• _What is being asked_:
For the listing that follows, give again exactly the lines from the one with "s.absarc(0, spring, inner, Math.PI, 0, true);" to the one with "for (let i = 0; i < rings.length", including both.

• _Given information_:

=-=-=-=-=

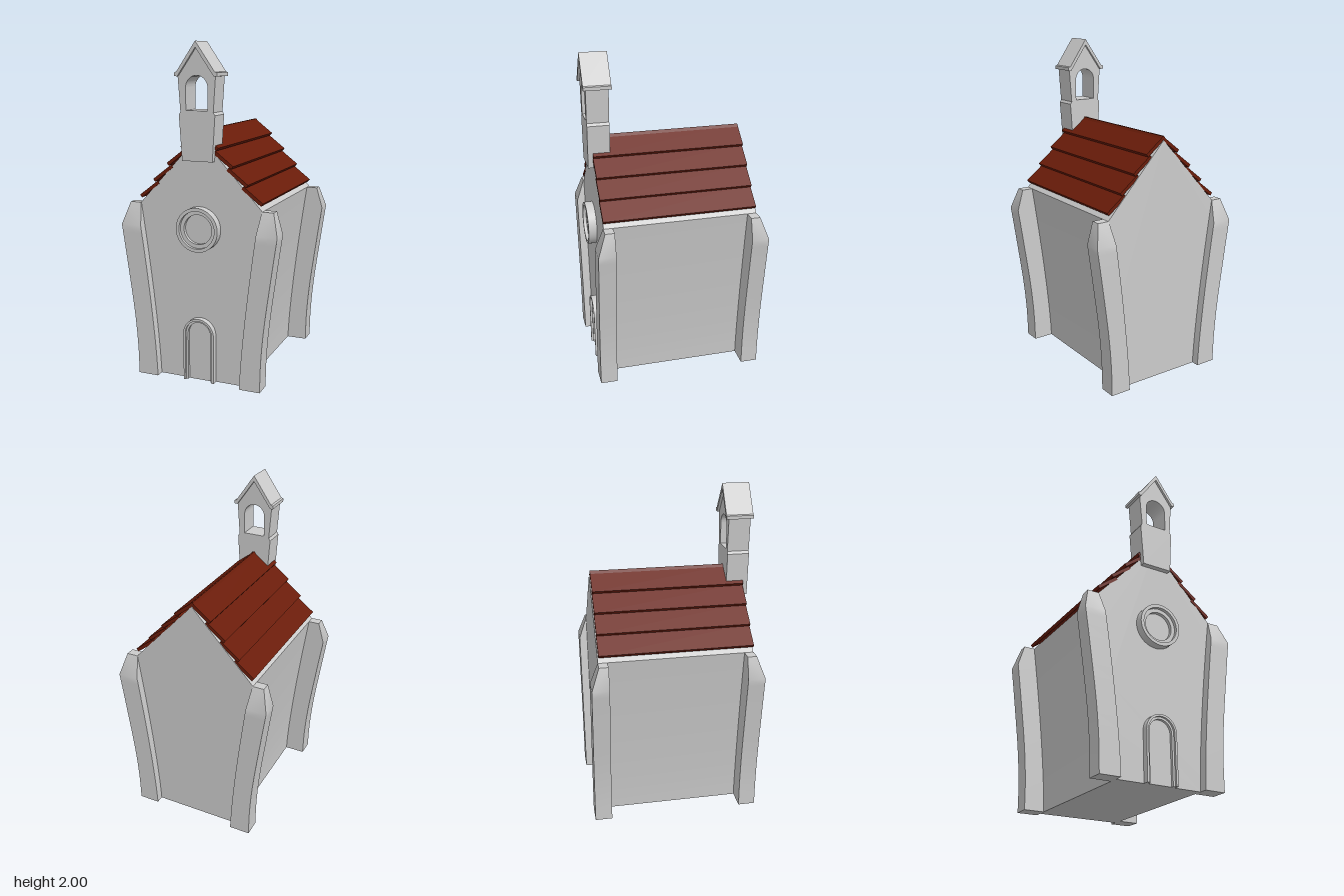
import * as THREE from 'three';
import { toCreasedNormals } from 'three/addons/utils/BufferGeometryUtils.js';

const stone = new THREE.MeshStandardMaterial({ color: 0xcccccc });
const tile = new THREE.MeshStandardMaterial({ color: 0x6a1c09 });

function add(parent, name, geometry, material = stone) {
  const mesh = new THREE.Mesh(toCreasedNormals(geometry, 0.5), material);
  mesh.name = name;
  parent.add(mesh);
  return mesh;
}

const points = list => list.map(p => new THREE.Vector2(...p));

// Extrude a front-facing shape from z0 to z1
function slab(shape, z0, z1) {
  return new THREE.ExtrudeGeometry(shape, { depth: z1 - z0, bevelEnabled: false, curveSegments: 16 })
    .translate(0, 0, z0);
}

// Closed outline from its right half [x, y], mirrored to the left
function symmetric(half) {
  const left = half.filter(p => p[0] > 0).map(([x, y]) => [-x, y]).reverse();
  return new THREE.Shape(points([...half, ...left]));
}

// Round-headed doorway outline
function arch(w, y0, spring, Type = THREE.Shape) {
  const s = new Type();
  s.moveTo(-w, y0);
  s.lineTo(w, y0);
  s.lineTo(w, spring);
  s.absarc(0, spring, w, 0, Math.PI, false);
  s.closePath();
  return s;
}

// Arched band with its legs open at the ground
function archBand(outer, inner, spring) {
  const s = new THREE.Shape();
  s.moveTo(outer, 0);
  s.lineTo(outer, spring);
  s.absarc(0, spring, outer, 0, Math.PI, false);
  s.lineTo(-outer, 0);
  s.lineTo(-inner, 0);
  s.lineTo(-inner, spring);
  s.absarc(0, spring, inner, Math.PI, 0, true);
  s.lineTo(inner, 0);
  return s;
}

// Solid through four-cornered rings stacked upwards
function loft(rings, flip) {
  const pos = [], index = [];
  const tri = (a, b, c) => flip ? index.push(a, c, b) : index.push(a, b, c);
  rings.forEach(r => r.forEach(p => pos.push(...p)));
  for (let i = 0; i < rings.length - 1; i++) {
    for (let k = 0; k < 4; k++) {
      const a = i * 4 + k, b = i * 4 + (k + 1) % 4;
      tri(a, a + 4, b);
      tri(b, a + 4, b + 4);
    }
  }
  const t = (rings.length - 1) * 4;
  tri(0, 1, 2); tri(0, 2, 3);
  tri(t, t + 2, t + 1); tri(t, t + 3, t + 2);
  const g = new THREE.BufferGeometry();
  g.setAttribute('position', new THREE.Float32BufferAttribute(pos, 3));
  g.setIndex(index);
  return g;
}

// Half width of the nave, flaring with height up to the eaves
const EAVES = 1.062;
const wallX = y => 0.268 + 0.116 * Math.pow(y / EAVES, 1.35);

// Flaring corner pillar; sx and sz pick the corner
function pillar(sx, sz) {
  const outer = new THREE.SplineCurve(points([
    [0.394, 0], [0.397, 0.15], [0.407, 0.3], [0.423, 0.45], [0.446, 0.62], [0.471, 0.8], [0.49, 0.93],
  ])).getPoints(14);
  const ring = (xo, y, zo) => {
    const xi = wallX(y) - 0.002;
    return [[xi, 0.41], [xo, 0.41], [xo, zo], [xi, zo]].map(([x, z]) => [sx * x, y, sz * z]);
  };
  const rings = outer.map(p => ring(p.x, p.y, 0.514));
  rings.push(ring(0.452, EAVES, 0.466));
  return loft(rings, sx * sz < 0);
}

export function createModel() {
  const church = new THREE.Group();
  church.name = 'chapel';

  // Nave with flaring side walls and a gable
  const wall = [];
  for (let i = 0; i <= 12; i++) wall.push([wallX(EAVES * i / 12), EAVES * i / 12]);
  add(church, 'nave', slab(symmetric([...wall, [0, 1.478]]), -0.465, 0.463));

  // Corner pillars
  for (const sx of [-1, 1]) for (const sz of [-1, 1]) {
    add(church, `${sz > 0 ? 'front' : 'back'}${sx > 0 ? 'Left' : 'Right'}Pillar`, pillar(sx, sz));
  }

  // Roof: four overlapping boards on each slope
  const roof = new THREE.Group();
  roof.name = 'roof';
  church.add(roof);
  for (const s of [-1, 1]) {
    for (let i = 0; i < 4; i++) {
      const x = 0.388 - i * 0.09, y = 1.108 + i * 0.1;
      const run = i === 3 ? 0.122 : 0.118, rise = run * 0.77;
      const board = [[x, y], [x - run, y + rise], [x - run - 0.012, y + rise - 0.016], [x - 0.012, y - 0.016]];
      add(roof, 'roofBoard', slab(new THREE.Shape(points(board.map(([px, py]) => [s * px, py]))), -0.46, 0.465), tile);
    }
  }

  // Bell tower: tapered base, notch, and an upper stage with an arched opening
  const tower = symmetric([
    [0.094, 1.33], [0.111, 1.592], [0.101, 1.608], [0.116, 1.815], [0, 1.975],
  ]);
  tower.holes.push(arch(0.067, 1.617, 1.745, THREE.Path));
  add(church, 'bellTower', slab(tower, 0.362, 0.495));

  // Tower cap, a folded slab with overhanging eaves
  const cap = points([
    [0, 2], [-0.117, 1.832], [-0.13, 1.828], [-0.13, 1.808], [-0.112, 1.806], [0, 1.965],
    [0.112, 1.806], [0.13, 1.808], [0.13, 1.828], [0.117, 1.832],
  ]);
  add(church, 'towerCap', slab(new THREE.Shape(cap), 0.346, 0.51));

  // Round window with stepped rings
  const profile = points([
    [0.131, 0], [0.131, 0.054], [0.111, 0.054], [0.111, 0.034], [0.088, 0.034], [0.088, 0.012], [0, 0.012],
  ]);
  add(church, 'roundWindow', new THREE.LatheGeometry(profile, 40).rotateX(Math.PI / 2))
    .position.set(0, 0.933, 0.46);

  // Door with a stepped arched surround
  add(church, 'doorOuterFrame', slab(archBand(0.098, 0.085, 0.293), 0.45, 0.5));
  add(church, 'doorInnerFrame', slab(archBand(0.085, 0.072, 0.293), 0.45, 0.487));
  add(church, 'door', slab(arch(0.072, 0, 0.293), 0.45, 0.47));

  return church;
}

=-=-=-=-=

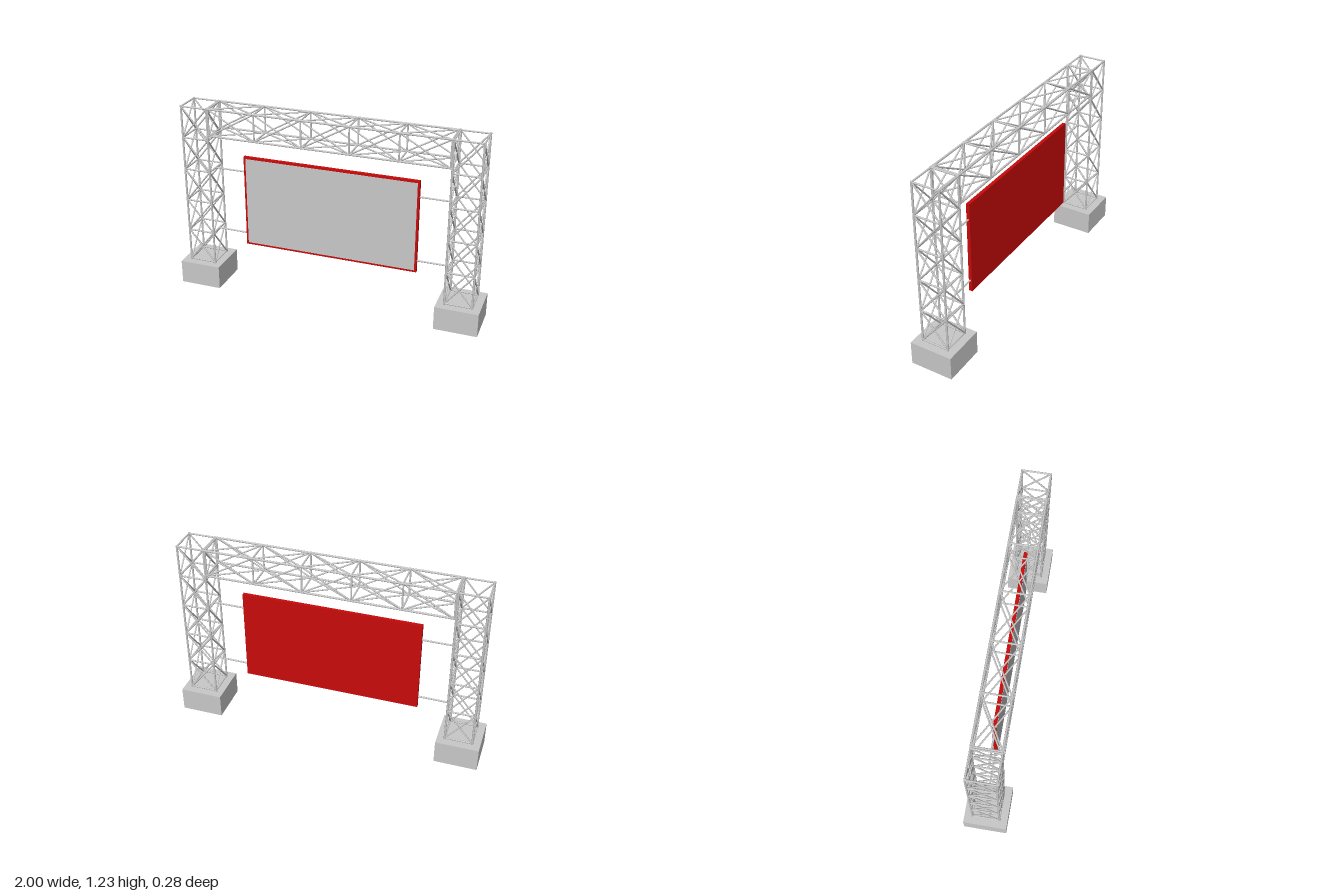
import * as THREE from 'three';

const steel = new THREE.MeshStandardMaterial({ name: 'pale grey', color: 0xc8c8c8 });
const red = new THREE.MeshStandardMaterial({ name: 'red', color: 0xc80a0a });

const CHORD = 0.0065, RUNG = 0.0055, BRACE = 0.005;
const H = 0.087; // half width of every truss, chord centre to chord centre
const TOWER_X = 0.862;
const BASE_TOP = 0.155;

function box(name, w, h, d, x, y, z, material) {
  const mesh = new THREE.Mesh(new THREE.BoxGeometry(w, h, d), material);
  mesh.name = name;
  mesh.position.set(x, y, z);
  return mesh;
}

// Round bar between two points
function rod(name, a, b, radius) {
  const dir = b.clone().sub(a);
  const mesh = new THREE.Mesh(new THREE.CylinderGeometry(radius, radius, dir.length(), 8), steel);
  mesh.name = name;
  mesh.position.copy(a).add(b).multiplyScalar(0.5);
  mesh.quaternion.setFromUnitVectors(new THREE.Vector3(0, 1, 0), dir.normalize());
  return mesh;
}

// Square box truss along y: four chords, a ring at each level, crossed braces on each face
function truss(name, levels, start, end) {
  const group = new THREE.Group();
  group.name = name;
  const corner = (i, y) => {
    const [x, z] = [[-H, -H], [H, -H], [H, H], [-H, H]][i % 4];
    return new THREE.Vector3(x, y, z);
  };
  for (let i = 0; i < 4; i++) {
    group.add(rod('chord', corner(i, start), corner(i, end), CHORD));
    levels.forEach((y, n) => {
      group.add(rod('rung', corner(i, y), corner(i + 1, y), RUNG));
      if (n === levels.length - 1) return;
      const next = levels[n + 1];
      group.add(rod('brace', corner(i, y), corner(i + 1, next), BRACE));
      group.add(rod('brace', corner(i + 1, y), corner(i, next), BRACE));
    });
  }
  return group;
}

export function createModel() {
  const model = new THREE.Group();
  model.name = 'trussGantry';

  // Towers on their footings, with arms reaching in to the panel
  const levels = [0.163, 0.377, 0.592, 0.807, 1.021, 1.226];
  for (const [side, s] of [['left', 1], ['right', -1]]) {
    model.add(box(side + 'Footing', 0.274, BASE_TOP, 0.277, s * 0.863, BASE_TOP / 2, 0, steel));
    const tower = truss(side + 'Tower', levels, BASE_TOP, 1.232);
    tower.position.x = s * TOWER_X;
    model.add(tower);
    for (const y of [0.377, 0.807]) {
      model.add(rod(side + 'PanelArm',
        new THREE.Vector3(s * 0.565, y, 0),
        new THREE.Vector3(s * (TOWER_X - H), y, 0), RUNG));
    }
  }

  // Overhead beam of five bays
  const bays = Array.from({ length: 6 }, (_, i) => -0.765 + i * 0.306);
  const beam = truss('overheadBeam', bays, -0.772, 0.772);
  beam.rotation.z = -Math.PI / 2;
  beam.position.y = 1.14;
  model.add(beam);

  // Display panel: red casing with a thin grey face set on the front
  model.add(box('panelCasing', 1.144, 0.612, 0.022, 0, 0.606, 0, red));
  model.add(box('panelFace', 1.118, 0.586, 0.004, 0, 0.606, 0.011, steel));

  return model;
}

=-=-=-=-=

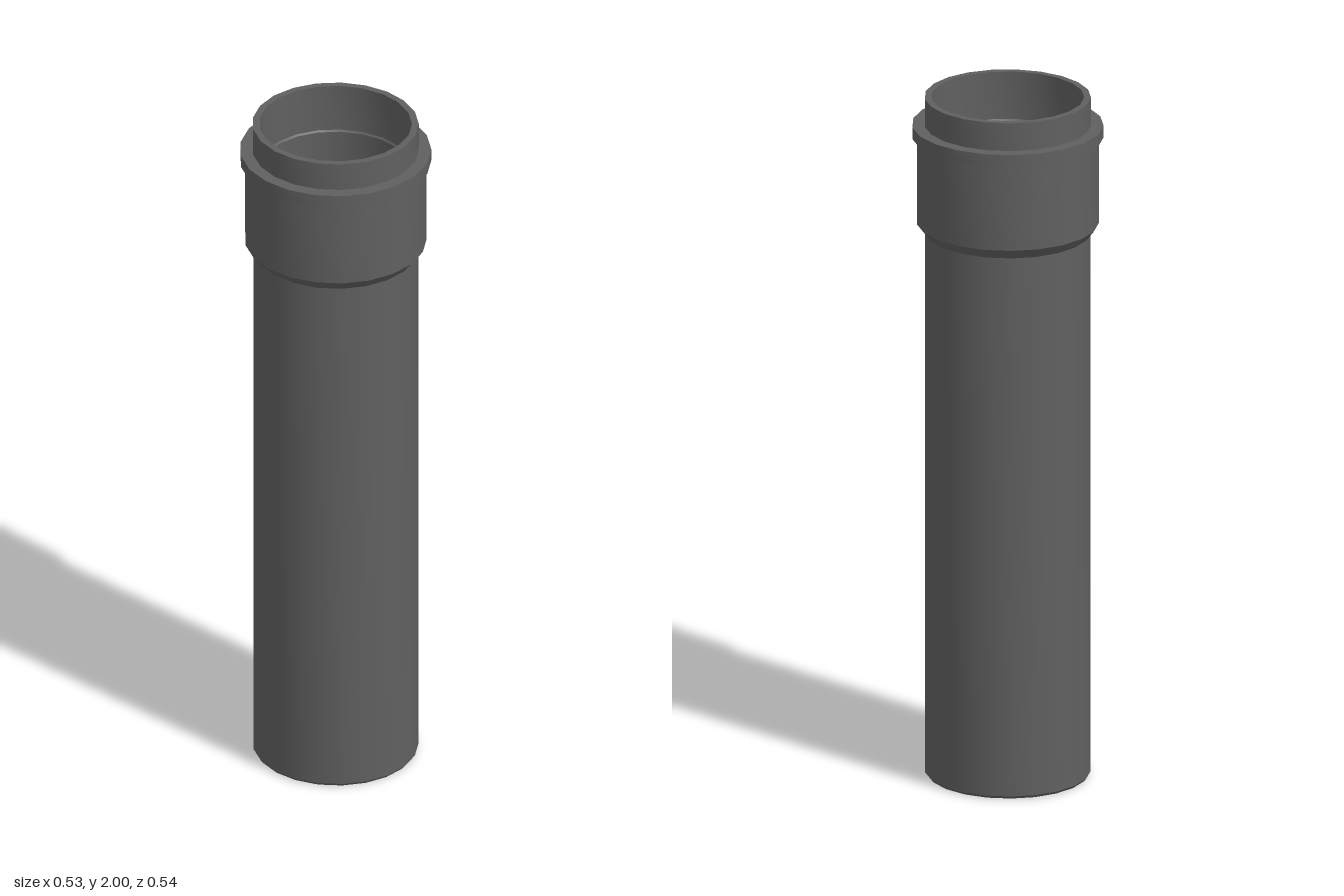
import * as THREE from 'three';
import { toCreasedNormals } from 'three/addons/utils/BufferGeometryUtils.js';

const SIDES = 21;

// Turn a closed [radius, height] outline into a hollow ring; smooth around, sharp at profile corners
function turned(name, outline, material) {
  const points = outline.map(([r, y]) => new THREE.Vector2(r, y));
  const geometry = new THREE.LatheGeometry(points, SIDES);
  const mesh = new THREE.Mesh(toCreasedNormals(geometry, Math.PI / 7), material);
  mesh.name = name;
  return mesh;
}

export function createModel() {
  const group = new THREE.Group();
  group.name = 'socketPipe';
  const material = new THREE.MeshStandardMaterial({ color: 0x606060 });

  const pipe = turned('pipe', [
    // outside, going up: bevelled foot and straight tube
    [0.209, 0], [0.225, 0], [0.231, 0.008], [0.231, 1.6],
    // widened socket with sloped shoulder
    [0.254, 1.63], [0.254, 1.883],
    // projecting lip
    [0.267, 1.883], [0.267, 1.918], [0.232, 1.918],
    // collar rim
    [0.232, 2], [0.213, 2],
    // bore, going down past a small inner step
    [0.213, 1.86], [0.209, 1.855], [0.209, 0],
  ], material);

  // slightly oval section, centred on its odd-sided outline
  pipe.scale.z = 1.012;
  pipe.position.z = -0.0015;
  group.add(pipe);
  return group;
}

=-=-=-=-=

• _Response below_:
  s.absarc(0, spring, inner, Math.PI, 0, true);
  s.lineTo(inner, 0);
  return s;
}

// Solid through four-cornered rings stacked upwards
function loft(rings, flip) {
  const pos = [], index = [];
  const tri = (a, b, c) => flip ? index.push(a, c, b) : index.push(a, b, c);
  rings.forEach(r => r.forEach(p => pos.push(...p)));
  for (let i = 0; i < rings.length - 1; i++) {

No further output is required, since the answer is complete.